Anne-Louise Payne, Secondary Phase Lead, and Kate Keane, Vice Chair of Schools Forum and Joint Primary Phase Lead, sit on the Additional Needs and Disabilities Partnership board, and note that:
We recognise the findings and recommendations outlined in the inspection outcome report, and remain committed to working in partnership to deliver the improvements needed for Surrey’s SEND children.
The report findings
The report found that partnership working led to innovative improvements in joint commissioning and noted strengthened multi-agency working had led to improved early identification of the needs of young people. Co-production was recognised as a “shining beacon”, with members of the ‘Accept, Teach, Listen, Access, Support’ (ATLAS) participation group of children and young people seen to be involved in “many of the recent positive changes across the Local Area” and “helping partnership leaders to understand and respond well to the current situation of inconsistency”. The report also acknowledged that leaders have been creative to address the rising mental health needs of children and young people in Surrey.
Despite these improvements, the report observed that inconsistencies remained. The report notes that children and young people and their families were found to be waiting too long for identification of their needs. Communication with parents and carers was considered in need of improvement, and the system found to be “hard to understand and navigate”. Inspectors noted that some parents and carers “feel ‘bounced about’ and confused”, and that to them “services appear disjointed and uncaring”. This is in turn contributing to “many parents and carers find[ing] it hard to build trusting relationships with professionals”.
While the Transitions team was noted as having “well understood referral pathways for young people needing support in adulthood”, support for children and young people during transitions between phases, geographical locations or placements was deemed “inconsistent”. The need to ensure children and young people with additional needs and disabilities, and their families, feel valued and visible in their communities was also highlighted.
Delivering improvements for Surrey children
Based on areas for improvement already acknowledged by the partnership in its self-evaluation, and those highlighted during the inspection, the partnership will take action to:
- further develop strategic evaluation of all partnership projects and interventions to improve their ability to monitor the impact and outcomes on children and young people at a system level.
- improve communications from SEN case officers and practitioners to parents and carers so that all stakeholders are supported to understand the system, decision making and feel fully involved in the journey with their child or young person.
- ensure that improvements continue in line with its recovery plan in respect of:
- reducing waiting times for health assessments
- increasing timeliness and quality of needs assessments
- increasing timeliness and quality of Education, Health and Care Plans (EHCPs) and annual reviews.
- continue to review the breadth and offer of alternative education provision in order to inform commissioning so that alternative provision meets children and young peoples’ needs and improves their outcomes.
A special meeting of the Surrey County Council Cabinet will be held on Monday 11 December 2023, 9.30 – 11am, to consider the outcomes of the Local Area SEND Inspection.

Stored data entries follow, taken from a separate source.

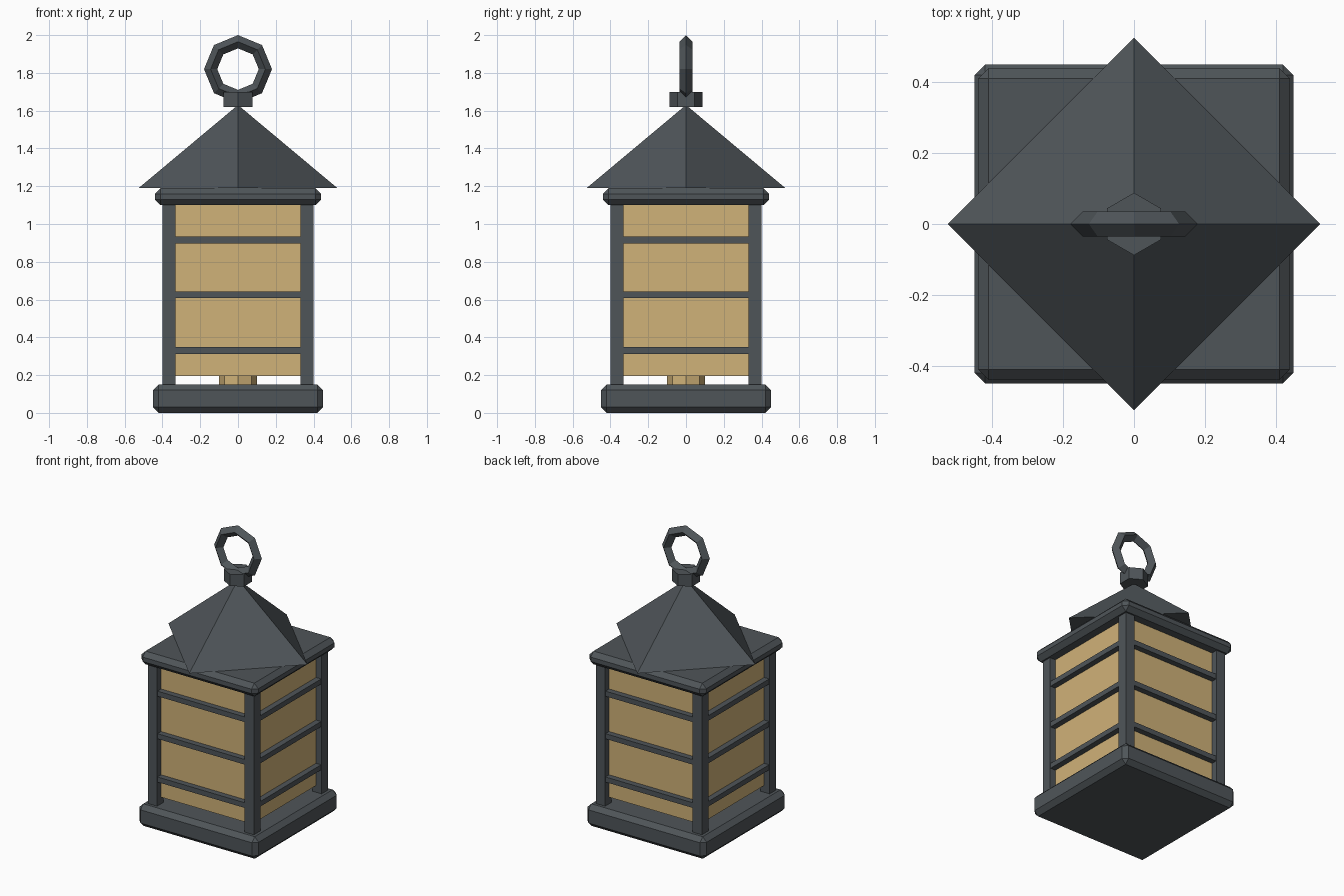
import bpy
import math
from mathutils import Matrix

if "Cube" in bpy.data.objects:
    bpy.data.objects.remove(bpy.data.objects["Cube"])


def material(name, rgb):
    m = bpy.data.materials.new(name)
    lin = [((c / 255 + 0.055) / 1.055) ** 2.4 for c in rgb]
    m.diffuse_color = (*lin, 1)
    m.use_nodes = True
    m.node_tree.nodes["Principled BSDF"].inputs["Base Color"].default_value = m.diffuse_color
    return m


iron = material("dark iron", (79, 85, 89))
amber = material("amber glass", (208, 178, 120))


def finish(name, mat):
    ob = bpy.context.object
    ob.name = name
    ob.data.materials.clear()
    ob.data.materials.append(mat)
    return ob


def box(name, lo, hi, mat, bevel=0):
    bpy.ops.mesh.primitive_cube_add(size=1)
    ob = finish(name, mat)
    size = [b - a for a, b in zip(lo, hi)]
    mid = [(a + b) / 2 for a, b in zip(lo, hi)]
    ob.data.transform(Matrix.Translation(mid) @ Matrix.Diagonal((*size, 1)))
    if bevel:
        mod = ob.modifiers.new("bevel", 'BEVEL')
        mod.width = bevel
        mod.segments = 1
    return ob


def cone(name, sides, r1, r2, z0, z1, mat):
    bpy.ops.mesh.primitive_cone_add(vertices=sides, radius1=r1, radius2=r2,
                                    depth=z1 - z0, location=(0, 0, (z0 + z1) / 2))
    return finish(name, mat)


# Bevelled base and top plate
box("base", (-.45, -.45, 0), (.45, .45, .15), iron, .03)
box("top_plate", (-.44, -.44, 1.10), (.44, .44, 1.19), iron, .03)

# Each side: one corner post, one glass pane, three cross bars
for i, side in enumerate(("front", "right", "back", "left")):
    turn = Matrix.Rotation(i * math.pi / 2, 4, 'Z')
    parts = [
        box(side + "_post", (.33, -.40, .14), (.40, -.33, 1.11), iron),
        box(side + "_pane", (-.335, -.357, .195), (.335, -.343, 1.105), amber),
    ]
    for z in (.33, .625, .915):
        parts.append(box(side + "_bar", (-.335, -.396, z - .0175),
                         (.335, -.354, z + .0175), iron))
    for ob in parts:
        ob.data.transform(turn)

# Candle inside
cone("candle", 8, .10, .10, .15, .55, amber)

# Pyramid roof turned 45 degrees, with hexagonal collar
cone("roof", 4, .525, 0, 1.191, 1.63, iron)
cone("collar", 6, .088, .088, 1.62, 1.70, iron)

# Hanging ring
bpy.ops.mesh.primitive_torus_add(major_segments=8, minor_segments=4,
                                 major_radius=.145, minor_radius=.035,
                                 location=(0, 0, 1.82),
                                 rotation=(math.pi / 2, 0, 0))
finish("hanging_ring", iron)
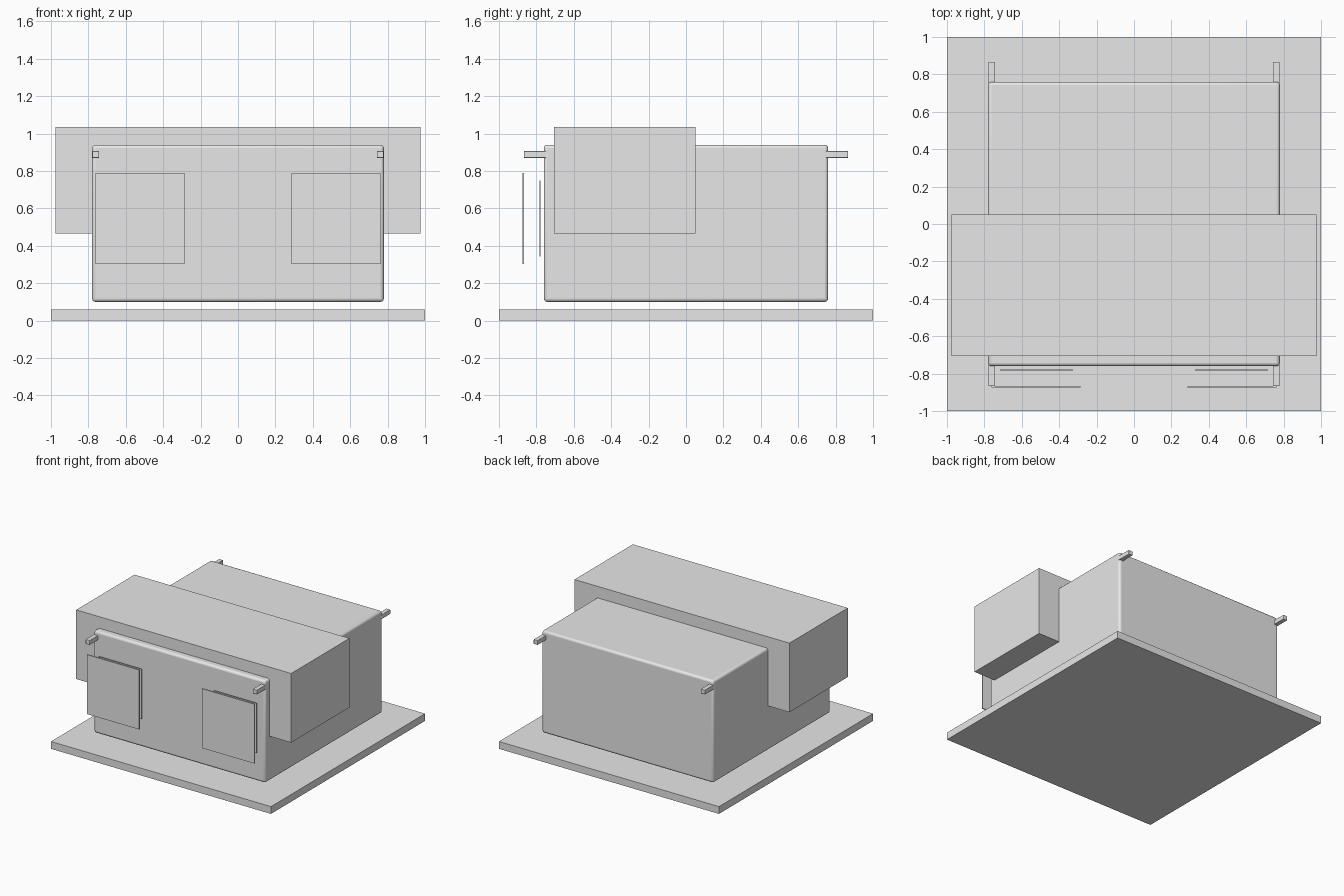
import bpy

if "Cube" in bpy.data.objects:
    bpy.data.objects.remove(bpy.data.objects["Cube"])

grey = bpy.data.materials.new("light_grey")
grey.diffuse_color = (0.8, 0.8, 0.8, 1.0)
grey.use_nodes = True
grey.node_tree.nodes["Principled BSDF"].inputs["Base Color"].default_value = grey.diffuse_color


def box(name, x, y, z, bevel=0.0):
    """Box spanning the given (min, max) ranges, with optional rounded edges."""
    spans = (x, y, z)
    bpy.ops.mesh.primitive_cube_add(size=1, location=[(a + b) / 2 for a, b in spans])
    ob = bpy.context.object
    ob.name = name
    ob.scale = [b - a for a, b in spans]
    bpy.ops.object.transform_apply(location=False, rotation=False, scale=True)
    ob.data.materials.append(grey)
    if bevel:
        mod = ob.modifiers.new("rounded_edges", 'BEVEL')
        mod.width = bevel
        mod.segments = 3
        bpy.ops.object.shade_smooth_by_angle()
    return ob


def mirrored(s, a, b):
    """Range a..b on the side given by the sign s."""
    return tuple(sorted((s * a, s * b)))


# Ground slab, main body and the wide block across its top
box("base_slab", (-1, 1), (-1, 1), (0, 0.06))
box("main_body", (-0.78, 0.78), (-0.76, 0.76), (0.10, 0.94), bevel=0.018)
box("upper_block", (-0.977, 0.977), (-0.705, 0.052), (0.467, 1.035))

for s, side in ((-1, "left"), (1, "right")):
    # Pegs sticking out at the upper corners, front and back
    for t, end in ((-1, "front"), (1, "back")):
        box(f"{side}_{end}_peg", mirrored(s, 0.742, 0.779),
            mirrored(t, 0.745, 0.867), (0.87, 0.907), bevel=0.004)
    # Paired thin panels standing off the front
    box(f"{side}_outer_panel", mirrored(s, 0.285, 0.762), (-0.875, -0.865), (0.302, 0.79))
    box(f"{side}_inner_panel", mirrored(s, 0.327, 0.717), (-0.784, -0.777), (0.342, 0.75))
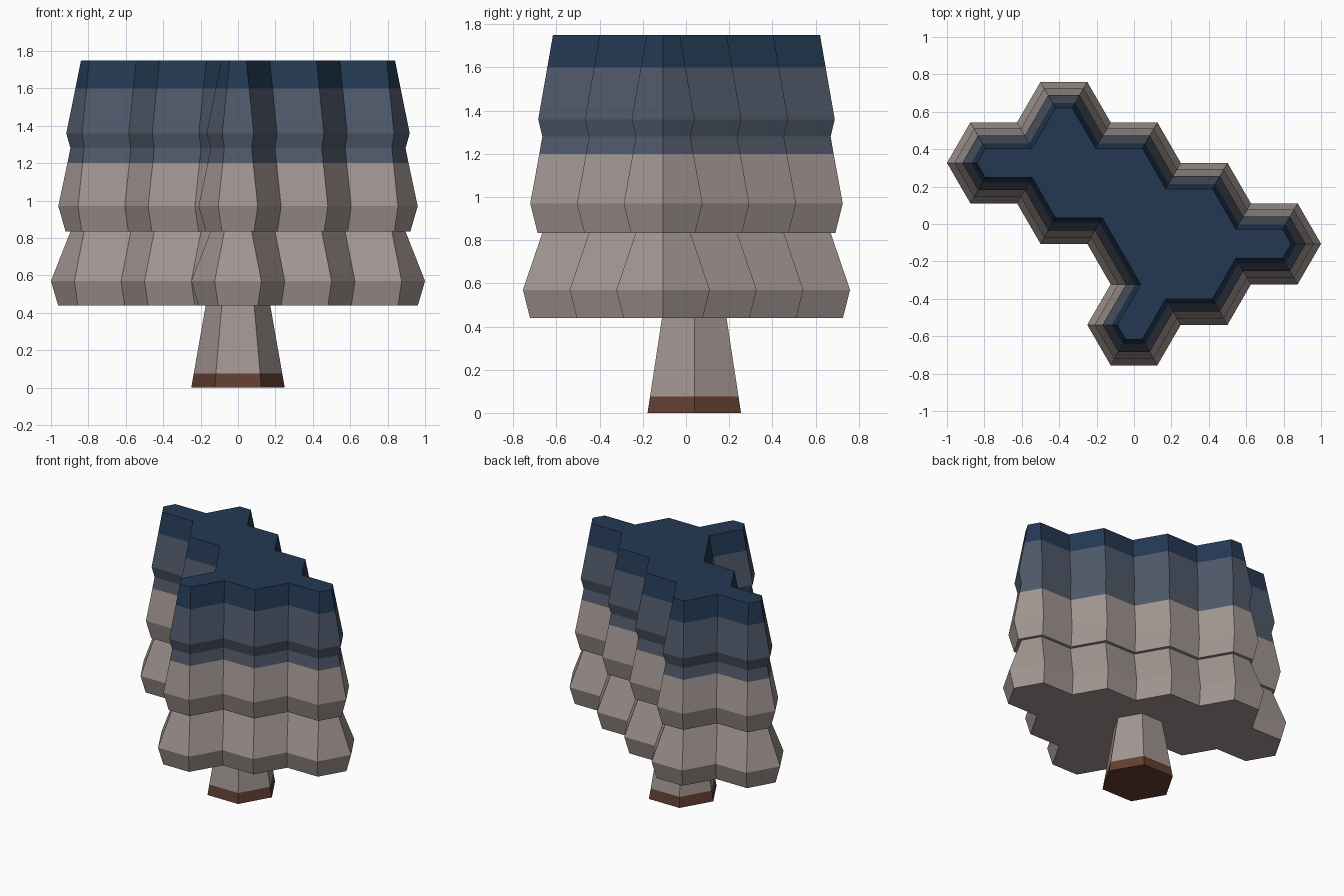
import bpy
import bmesh
import math
from mathutils import Vector

cube = bpy.data.objects.get("Cube")
if cube:
    bpy.data.objects.remove(cube, do_unlink=True)


def material(name, rgb):
    linear = [((c / 255 + 0.055) / 1.055) ** 2.4 for c in rgb] + [1.0]
    mat = bpy.data.materials.new(name)
    mat.use_nodes = True
    mat.diffuse_color = linear
    bsdf = mat.node_tree.nodes["Principled BSDF"]
    bsdf.inputs["Base Color"].default_value = linear
    bsdf.inputs["Roughness"].default_value = 0.9
    return mat


stone = material("warm grey", (162, 150, 146))
slate = material("slate blue", (79, 89, 105))
navy = material("navy blue", (36, 57, 83))
brown = material("earth brown", (98, 62, 47))

RADIUS = 0.25
COLUMN = 1.5 * RADIUS
ROW = math.sqrt(3) * RADIUS


def hexagon(cx, cy, radius):
    return [Vector((cx + radius * math.cos(math.radians(60 * i)),
                    cy + radius * math.sin(math.radians(60 * i)))) for i in range(6)]


def merged_outline(centres):
    """Outer loop of a cluster of touching hexagons, counter-clockwise."""
    def key(p):
        return (round(p.x, 3) + 0.0, round(p.y, 3) + 0.0)
    edges = {}
    for cx, cy in centres:
        ring = hexagon(cx, cy, RADIUS)
        for a, b in zip(ring, ring[1:] + ring[:1]):
            edges[key(a), key(b)] = (a, b)
    border = {a: (b, pts[0]) for (a, b), pts in edges.items() if (b, a) not in edges}
    start = at = next(iter(border))
    loop = []
    while True:
        at, point = border[at]
        loop.append(point)
        if at == start:
            return loop


def inset(loop, distance):
    """Move every side of the loop inward by the same distance."""
    result = []
    for i, p in enumerate(loop):
        d1 = (p - loop[i - 1]).normalized()
        d2 = (loop[(i + 1) % len(loop)] - p).normalized()
        n1, n2 = Vector((d1.y, -d1.x)), Vector((d2.y, -d2.x))
        result.append(p - (n1 + n2) * distance / (1 + n1.dot(n2)))
    return result


def stacked(name, loop, profile, bands):
    """Skin rings of (height, inset); bands give (upper limit, material)."""
    bm = bmesh.new()
    rings = [[bm.verts.new((p.x, p.y, z)) for p in inset(loop, d)] for z, d in profile]
    bm.faces.new(rings[0][::-1])
    bm.faces.new(rings[-1])
    for low, high in zip(rings, rings[1:]):
        for i in range(len(loop)):
            j = (i + 1) % len(loop)
            bm.faces.new((low[i], low[j], high[j], high[i]))
    # Colour faces by height
    for face in bm.faces:
        z = face.calc_center_median().z
        face.material_index = next(i for i, b in enumerate(bands) if z <= b[0])
    bmesh.ops.recalc_face_normals(bm, faces=bm.faces)
    mesh = bpy.data.meshes.new(name)
    bm.to_mesh(mesh)
    bm.free()
    for _, mat in bands:
        mesh.materials.append(mat)
    obj = bpy.data.objects.new(name, mesh)
    bpy.context.collection.objects.link(obj)


# Hexagon cells of the crown: column and half-row steps
cells = [(-2, 0), (-1, 1), (-1, -1), (0, 0), (0, -2), (0, -4), (1, -1), (1, -3), (2, -2)]
centres = [(c * COLUMN, 0.327 + r * ROW / 2) for c, r in cells]

# Tiered crown with a ledge between the lower and middle tiers
crown_profile = [(0.44, 0.033), (0.57, 0.0), (0.834, 0.09), (0.834, 0.068), (0.97, 0.034),
                 (1.20, 0.076), (1.28, 0.09), (1.36, 0.071), (1.60, 0.113), (1.75, 0.139)]
stacked("crown", merged_outline(centres), crown_profile,
        [(1.2, stone), (1.6, slate), (2, navy)])

# Tapered trunk under the middle of the crown
middle = sum(y for _, y in centres) / len(centres)
stacked("trunk", hexagon(0, middle, RADIUS), [(0, 0), (0.075, 0.0115), (0.44, 0.067)],
        [(0.075, brown), (1, stone)])
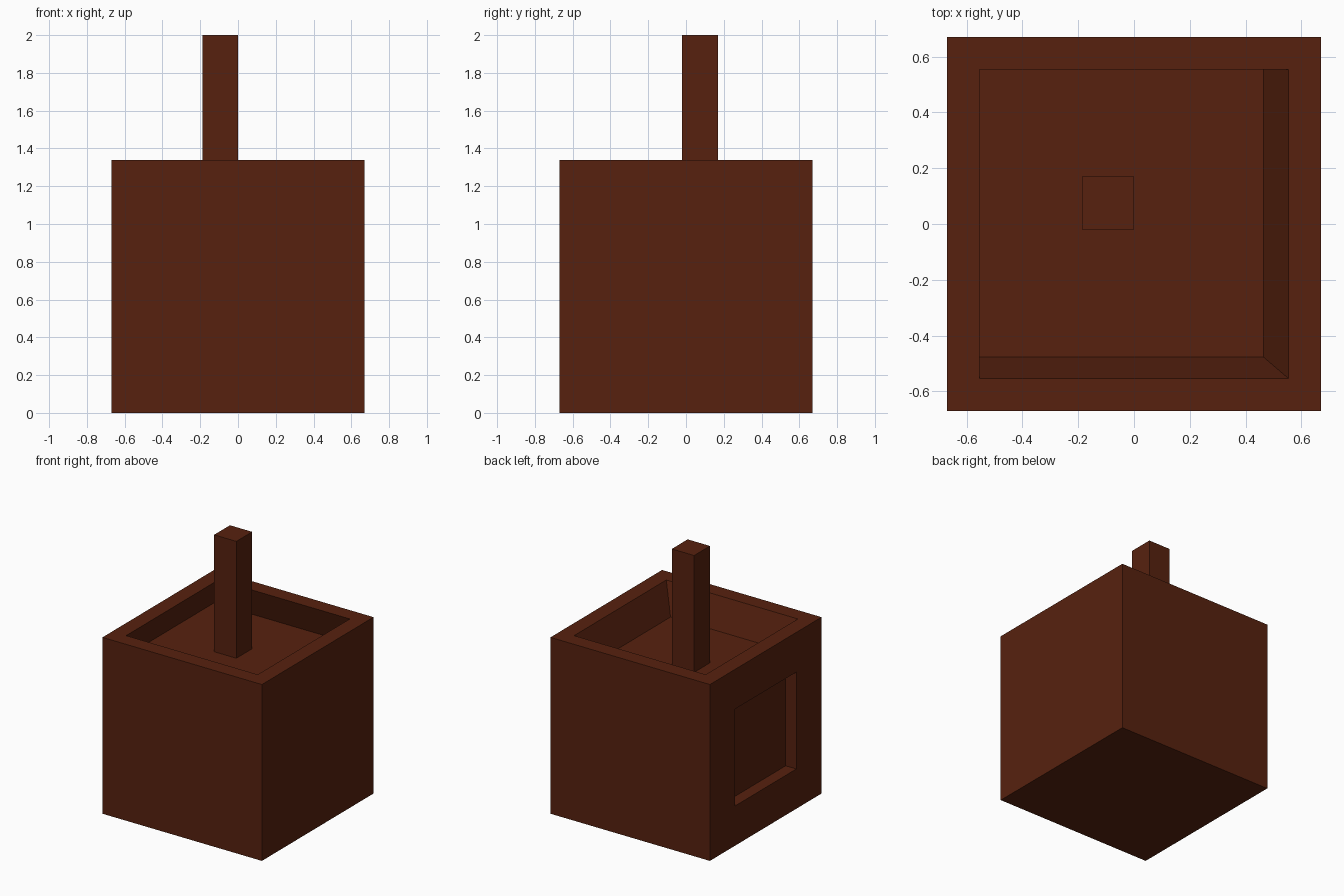
import bpy, bmesh
from mathutils import Vector, Matrix

if "Cube" in bpy.data.objects:
    bpy.data.objects.remove(bpy.data.objects["Cube"])

brown = bpy.data.materials.new("dark_brown")
brown.diffuse_color = (0.095, 0.0155, 0.0046, 1)
brown.use_nodes = True
brown.node_tree.nodes["Principled BSDF"].inputs["Base Color"].default_value = brown.diffuse_color


def box(lo, hi):
    """bmesh box between two corners"""
    lo, hi = Vector(lo), Vector(hi)
    bm = bmesh.new()
    mat = Matrix.Translation((lo + hi) / 2) @ Matrix.Diagonal((*(hi - lo), 1))
    bmesh.ops.create_cube(bm, size=1, matrix=mat)
    bm.normal_update()
    return bm


def recess(bm, direction, border, push):
    """inset the face looking in a direction, then push it inwards"""
    face = max(bm.faces, key=lambda f: f.normal.dot(Vector(direction)) * f.calc_area())
    bmesh.ops.inset_region(bm, faces=[face], thickness=border, use_even_offset=True)
    new = bmesh.ops.extrude_discrete_faces(bm, faces=[face])["faces"][0]
    bmesh.ops.translate(bm, verts=new.verts, vec=push)
    bm.normal_update()


def finish(bm, name):
    me = bpy.data.meshes.new(name)
    bm.to_mesh(me)
    bm.free()
    me.materials.append(brown)
    ob = bpy.data.objects.new(name, me)
    bpy.context.collection.objects.link(ob)


# block body: square pocket in the left side, slanted pocket in the top
body = box((-0.67, -0.67, 0), (0.67, 0.67, 1.34))
recess(body, (-1, 0, 0), 0.302, (0.09, 0, 0))
recess(body, (0, 0, 1), 0.117, (-0.09, 0.077, -0.228))
finish(body, "block_body")

# square post standing on the pocket floor
finish(box((-0.187, -0.02, 1.112), (0.0, 0.17, 2.0)), "post")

This will be a meeting in public with representatives from the AND Partnership's statutory partners (Surrey County Council and Surrey Heartlands and Frimley Integrated Care Boards (ICBs)), Family Voice Surrey and Surrey school leaders in attendance. Details of that meeting, which will be webcast, will be published on or before Friday 1 December on the Council’s website.